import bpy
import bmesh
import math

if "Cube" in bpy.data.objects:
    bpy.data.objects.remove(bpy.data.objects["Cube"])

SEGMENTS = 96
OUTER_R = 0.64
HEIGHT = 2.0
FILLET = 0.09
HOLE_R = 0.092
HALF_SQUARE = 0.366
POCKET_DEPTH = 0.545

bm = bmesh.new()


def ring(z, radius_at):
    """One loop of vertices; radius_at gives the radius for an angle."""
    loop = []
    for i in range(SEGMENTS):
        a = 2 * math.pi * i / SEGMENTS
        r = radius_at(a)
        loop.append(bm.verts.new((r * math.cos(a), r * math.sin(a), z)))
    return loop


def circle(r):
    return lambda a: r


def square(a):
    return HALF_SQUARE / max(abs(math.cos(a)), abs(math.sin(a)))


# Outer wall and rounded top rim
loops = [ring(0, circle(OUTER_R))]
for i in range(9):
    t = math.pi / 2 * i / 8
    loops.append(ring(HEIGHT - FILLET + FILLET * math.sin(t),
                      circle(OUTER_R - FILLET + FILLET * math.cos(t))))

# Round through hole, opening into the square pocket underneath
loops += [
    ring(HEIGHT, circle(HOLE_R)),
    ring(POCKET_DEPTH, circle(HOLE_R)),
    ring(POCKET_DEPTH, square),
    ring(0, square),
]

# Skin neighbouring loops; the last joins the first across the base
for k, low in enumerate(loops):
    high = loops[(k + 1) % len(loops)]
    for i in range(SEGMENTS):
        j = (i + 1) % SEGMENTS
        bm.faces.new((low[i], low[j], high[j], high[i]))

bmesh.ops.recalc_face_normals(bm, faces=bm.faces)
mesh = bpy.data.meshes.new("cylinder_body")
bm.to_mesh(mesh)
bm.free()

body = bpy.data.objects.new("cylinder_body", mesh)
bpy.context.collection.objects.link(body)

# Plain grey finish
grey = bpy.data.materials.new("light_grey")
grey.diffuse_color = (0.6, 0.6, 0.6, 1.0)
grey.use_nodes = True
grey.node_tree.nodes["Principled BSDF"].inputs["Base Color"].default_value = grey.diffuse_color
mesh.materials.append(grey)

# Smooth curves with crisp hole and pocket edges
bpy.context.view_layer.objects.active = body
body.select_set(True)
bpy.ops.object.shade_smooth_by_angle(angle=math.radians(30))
• • •
**ACTION ITEM**: Using the entries above, say how many lines contain the string "loops"; the number is the full reply.

**EXERCISE RESPONSE**: 6